Start of Block

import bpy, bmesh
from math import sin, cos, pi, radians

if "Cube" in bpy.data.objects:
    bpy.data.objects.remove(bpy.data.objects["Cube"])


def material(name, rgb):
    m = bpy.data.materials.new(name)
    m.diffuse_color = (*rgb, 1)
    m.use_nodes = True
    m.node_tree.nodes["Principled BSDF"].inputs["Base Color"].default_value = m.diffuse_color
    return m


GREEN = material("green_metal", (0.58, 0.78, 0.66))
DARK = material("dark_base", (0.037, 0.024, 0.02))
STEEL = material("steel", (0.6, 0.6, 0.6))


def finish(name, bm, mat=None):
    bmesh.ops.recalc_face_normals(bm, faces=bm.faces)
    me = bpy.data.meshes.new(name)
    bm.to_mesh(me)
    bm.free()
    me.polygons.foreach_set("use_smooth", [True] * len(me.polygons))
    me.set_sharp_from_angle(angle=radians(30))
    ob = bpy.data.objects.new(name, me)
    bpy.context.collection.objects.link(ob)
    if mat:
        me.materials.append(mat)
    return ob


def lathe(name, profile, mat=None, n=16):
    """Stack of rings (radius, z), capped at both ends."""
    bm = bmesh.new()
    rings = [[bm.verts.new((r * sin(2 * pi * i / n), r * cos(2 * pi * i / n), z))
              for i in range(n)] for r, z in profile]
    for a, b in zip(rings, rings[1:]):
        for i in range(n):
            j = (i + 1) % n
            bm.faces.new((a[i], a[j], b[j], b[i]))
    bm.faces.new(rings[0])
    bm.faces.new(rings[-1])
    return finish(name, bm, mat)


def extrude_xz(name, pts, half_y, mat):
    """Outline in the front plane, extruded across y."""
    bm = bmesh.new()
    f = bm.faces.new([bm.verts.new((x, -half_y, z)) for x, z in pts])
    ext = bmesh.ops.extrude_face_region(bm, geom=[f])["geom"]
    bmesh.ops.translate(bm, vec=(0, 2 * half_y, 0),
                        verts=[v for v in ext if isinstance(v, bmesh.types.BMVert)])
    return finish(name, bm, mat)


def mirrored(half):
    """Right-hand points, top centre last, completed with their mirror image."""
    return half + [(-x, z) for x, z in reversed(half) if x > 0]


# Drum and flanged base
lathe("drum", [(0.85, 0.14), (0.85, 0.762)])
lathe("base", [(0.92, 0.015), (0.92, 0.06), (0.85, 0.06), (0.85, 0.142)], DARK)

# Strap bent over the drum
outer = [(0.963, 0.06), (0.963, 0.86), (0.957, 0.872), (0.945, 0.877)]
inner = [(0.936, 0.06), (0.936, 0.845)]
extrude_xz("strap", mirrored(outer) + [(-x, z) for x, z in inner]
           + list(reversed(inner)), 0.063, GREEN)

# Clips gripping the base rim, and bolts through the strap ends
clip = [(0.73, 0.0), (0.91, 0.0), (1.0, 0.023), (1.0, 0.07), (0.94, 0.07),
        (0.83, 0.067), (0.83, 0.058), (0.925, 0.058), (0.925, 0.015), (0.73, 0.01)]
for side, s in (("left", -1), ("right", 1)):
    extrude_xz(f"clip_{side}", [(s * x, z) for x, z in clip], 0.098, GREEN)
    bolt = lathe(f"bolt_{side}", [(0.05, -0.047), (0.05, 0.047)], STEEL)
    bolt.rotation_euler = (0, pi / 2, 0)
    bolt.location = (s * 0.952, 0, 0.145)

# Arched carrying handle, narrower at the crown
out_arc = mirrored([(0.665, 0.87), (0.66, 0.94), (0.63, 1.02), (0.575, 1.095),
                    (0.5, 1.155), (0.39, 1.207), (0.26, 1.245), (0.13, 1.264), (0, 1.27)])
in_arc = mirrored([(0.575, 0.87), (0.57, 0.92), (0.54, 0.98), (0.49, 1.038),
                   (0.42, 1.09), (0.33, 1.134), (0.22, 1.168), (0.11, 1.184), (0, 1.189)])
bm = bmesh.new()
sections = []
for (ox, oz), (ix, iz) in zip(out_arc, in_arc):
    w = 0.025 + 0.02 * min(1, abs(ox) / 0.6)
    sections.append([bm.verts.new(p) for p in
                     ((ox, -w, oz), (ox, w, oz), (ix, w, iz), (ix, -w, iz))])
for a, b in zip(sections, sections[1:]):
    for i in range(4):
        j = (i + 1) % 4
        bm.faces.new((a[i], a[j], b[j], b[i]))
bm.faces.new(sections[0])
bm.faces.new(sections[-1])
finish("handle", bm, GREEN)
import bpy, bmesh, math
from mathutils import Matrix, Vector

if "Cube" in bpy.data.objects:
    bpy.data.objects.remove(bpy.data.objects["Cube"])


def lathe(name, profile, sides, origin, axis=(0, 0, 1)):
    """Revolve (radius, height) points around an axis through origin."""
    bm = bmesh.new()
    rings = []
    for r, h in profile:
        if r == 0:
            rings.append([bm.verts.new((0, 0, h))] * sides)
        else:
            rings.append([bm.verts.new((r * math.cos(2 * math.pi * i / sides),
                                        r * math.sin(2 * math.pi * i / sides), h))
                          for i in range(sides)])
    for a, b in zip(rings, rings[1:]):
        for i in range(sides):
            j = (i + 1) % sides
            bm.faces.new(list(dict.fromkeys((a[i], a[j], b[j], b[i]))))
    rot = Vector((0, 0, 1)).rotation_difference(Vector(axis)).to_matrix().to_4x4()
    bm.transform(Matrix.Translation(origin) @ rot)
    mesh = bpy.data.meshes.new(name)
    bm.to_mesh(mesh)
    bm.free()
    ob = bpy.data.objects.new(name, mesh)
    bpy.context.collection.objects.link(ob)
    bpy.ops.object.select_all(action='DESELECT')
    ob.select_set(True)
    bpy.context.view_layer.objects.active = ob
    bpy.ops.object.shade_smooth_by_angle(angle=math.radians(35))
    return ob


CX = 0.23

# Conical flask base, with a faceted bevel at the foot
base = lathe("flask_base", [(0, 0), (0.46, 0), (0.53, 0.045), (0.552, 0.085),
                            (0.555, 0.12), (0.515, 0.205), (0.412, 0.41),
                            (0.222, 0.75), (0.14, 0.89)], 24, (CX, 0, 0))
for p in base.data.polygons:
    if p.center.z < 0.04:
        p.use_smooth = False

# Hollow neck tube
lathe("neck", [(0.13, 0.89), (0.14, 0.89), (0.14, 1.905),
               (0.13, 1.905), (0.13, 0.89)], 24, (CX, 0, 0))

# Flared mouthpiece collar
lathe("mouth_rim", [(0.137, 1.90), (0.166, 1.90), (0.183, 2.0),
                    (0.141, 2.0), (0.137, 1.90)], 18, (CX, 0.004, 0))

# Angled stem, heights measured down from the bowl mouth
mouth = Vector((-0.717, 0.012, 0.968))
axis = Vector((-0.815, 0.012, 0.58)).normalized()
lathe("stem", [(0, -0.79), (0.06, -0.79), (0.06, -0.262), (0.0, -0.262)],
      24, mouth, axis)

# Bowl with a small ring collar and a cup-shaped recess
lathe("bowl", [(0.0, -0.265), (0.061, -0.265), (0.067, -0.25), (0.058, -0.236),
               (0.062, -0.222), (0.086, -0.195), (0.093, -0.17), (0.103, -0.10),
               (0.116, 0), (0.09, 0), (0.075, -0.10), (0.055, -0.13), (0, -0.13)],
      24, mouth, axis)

End of Block
Start of Block

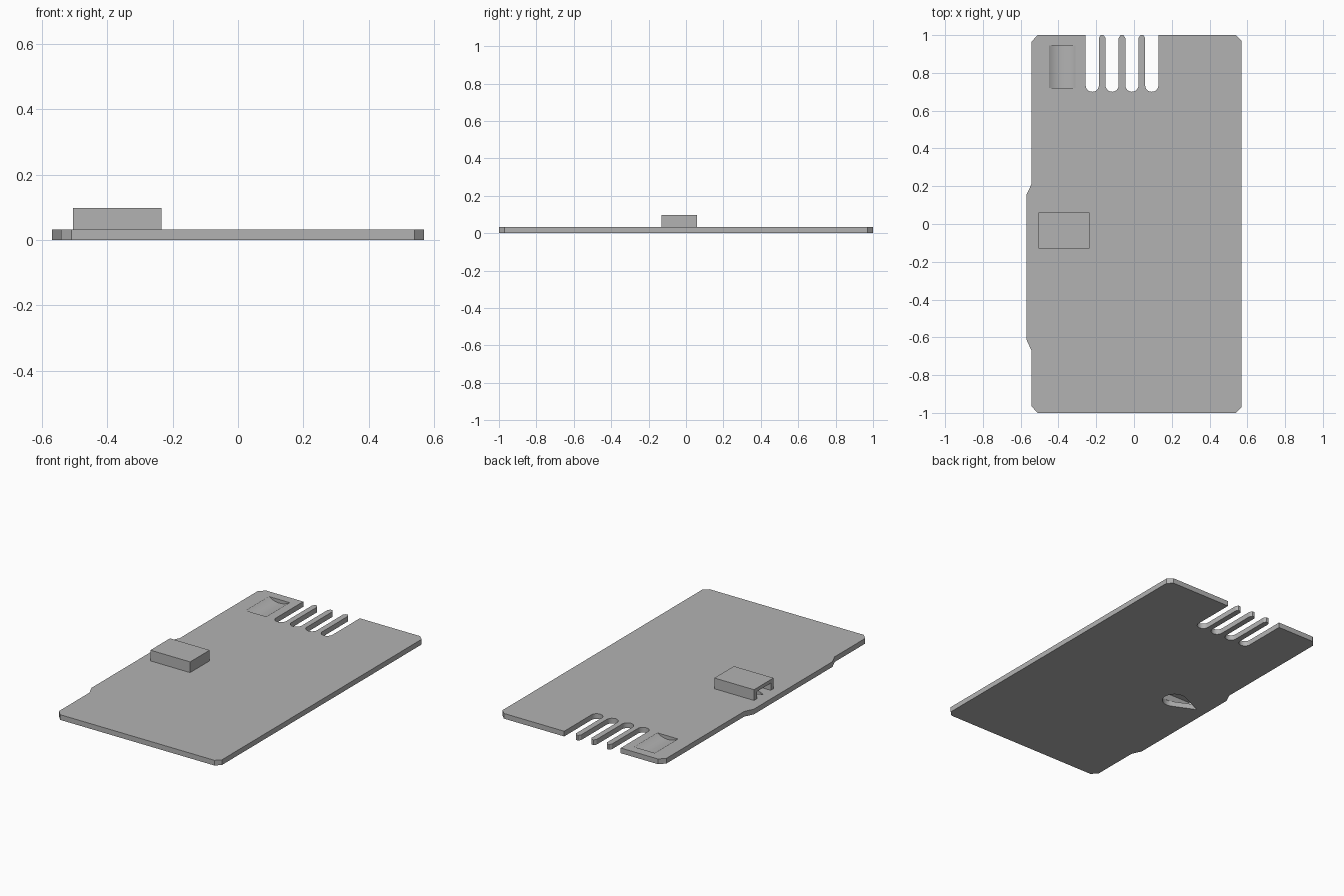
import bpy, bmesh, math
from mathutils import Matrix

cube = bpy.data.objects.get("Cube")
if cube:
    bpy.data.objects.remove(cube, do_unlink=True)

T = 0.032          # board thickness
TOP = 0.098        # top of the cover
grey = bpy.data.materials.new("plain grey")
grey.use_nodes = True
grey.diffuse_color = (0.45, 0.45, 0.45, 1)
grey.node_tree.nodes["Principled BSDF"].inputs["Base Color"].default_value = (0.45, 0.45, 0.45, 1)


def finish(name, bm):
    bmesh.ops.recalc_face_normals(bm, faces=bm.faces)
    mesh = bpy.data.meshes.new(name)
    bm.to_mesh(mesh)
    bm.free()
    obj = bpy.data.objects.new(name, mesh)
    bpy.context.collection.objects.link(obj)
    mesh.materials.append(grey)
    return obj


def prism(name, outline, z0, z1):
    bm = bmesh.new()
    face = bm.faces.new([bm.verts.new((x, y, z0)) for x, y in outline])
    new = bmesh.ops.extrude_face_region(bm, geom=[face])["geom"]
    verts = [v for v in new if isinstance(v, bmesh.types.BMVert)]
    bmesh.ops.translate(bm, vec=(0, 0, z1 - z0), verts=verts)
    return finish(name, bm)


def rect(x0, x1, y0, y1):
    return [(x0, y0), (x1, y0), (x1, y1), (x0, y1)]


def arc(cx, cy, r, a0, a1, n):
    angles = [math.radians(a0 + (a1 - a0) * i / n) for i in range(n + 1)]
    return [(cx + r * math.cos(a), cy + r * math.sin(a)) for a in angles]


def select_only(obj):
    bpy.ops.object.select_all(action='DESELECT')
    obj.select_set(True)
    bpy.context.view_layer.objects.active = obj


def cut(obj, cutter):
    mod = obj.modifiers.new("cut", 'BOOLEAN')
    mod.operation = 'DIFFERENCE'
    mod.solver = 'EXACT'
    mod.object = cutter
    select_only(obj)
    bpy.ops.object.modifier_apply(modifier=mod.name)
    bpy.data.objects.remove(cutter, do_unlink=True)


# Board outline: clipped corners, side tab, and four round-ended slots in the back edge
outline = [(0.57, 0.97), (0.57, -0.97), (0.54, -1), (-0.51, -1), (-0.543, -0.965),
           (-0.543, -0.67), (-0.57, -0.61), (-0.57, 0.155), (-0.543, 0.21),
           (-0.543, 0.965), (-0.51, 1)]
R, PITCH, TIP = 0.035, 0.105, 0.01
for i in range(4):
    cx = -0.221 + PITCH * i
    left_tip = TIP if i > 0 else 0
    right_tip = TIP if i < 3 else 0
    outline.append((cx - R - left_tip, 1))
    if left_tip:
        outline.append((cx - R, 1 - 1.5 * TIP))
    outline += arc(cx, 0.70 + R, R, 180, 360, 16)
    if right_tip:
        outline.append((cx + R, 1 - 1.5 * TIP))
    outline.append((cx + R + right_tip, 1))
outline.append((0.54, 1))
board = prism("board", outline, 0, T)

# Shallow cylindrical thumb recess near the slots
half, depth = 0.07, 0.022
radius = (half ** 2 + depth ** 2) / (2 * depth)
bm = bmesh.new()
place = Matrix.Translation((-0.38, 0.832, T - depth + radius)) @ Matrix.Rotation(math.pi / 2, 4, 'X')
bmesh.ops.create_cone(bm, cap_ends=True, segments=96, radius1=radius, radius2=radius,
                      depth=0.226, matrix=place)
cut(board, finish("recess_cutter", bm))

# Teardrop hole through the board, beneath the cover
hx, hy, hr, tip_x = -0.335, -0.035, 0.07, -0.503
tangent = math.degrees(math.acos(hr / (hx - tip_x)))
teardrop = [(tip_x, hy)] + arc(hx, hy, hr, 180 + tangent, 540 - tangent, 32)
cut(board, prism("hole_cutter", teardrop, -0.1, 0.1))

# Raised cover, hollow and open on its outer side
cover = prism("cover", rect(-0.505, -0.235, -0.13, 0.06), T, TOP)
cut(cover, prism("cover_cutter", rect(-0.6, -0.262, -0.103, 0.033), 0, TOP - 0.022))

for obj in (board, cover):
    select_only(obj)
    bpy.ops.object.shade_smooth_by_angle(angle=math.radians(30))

End of Block
Start of Block

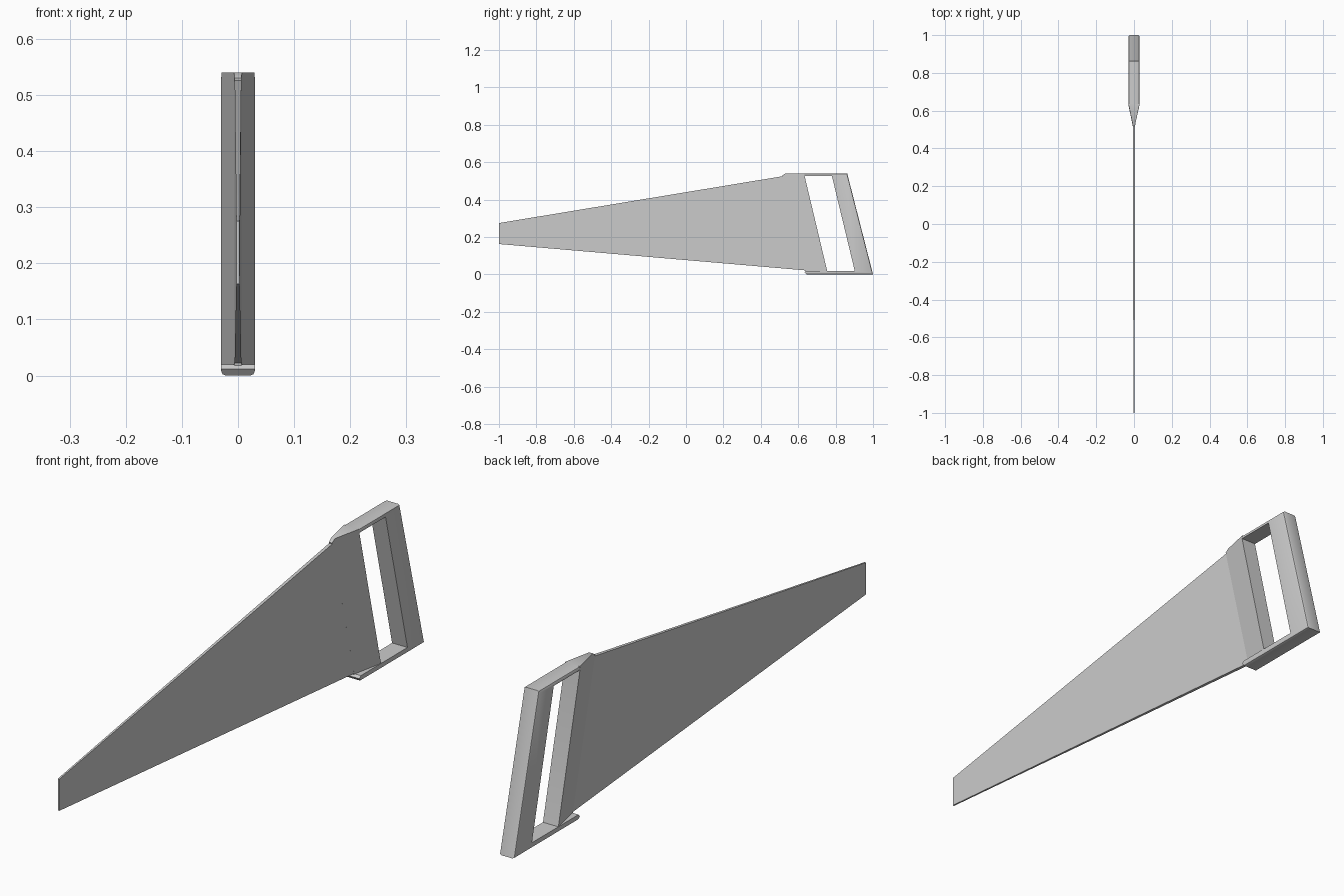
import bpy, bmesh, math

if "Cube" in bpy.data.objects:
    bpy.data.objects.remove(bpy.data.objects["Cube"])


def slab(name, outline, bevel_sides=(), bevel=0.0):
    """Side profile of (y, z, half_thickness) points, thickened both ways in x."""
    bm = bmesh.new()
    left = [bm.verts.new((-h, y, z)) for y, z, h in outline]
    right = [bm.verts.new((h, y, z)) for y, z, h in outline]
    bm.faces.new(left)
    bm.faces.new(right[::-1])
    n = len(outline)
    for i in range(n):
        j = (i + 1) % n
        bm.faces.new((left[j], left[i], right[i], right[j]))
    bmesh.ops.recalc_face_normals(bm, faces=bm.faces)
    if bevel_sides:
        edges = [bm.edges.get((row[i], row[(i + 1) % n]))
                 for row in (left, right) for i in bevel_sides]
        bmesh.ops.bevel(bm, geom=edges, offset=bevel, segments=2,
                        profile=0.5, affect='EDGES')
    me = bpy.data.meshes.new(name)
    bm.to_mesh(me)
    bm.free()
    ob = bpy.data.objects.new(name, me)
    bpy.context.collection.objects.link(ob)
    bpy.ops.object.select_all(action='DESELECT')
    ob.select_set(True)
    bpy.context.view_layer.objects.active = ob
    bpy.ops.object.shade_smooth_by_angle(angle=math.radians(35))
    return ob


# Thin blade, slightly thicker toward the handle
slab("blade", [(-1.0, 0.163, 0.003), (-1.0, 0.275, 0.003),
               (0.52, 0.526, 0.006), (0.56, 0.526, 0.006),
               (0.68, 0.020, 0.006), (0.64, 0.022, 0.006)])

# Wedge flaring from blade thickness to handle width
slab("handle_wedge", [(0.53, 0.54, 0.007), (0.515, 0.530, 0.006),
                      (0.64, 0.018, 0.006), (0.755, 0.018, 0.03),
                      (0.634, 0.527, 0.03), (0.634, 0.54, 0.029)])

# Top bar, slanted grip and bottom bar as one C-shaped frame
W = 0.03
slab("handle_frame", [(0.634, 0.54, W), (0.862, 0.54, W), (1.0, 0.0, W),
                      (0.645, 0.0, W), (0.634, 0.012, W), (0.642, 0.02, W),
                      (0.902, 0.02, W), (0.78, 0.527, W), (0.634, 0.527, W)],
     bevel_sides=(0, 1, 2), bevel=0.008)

End of Block

◆ **Required action**
Lines holding "append": copy each one from the records above.

◆ **Written solution**
        me.materials.append(mat)
    sections.append([bm.verts.new(p) for p in
            rings.append([bm.verts.new((0, 0, h))] * sides)
            rings.append([bm.verts.new((r * math.cos(2 * math.pi * i / sides),
    mesh.materials.append(grey)
    outline.append((cx - R - left_tip, 1))
        outline.append((cx - R, 1 - 1.5 * TIP))
        outline.append((cx + R, 1 - 1.5 * TIP))
    outline.append((cx + R + right_tip, 1))
outline.append((0.54, 1))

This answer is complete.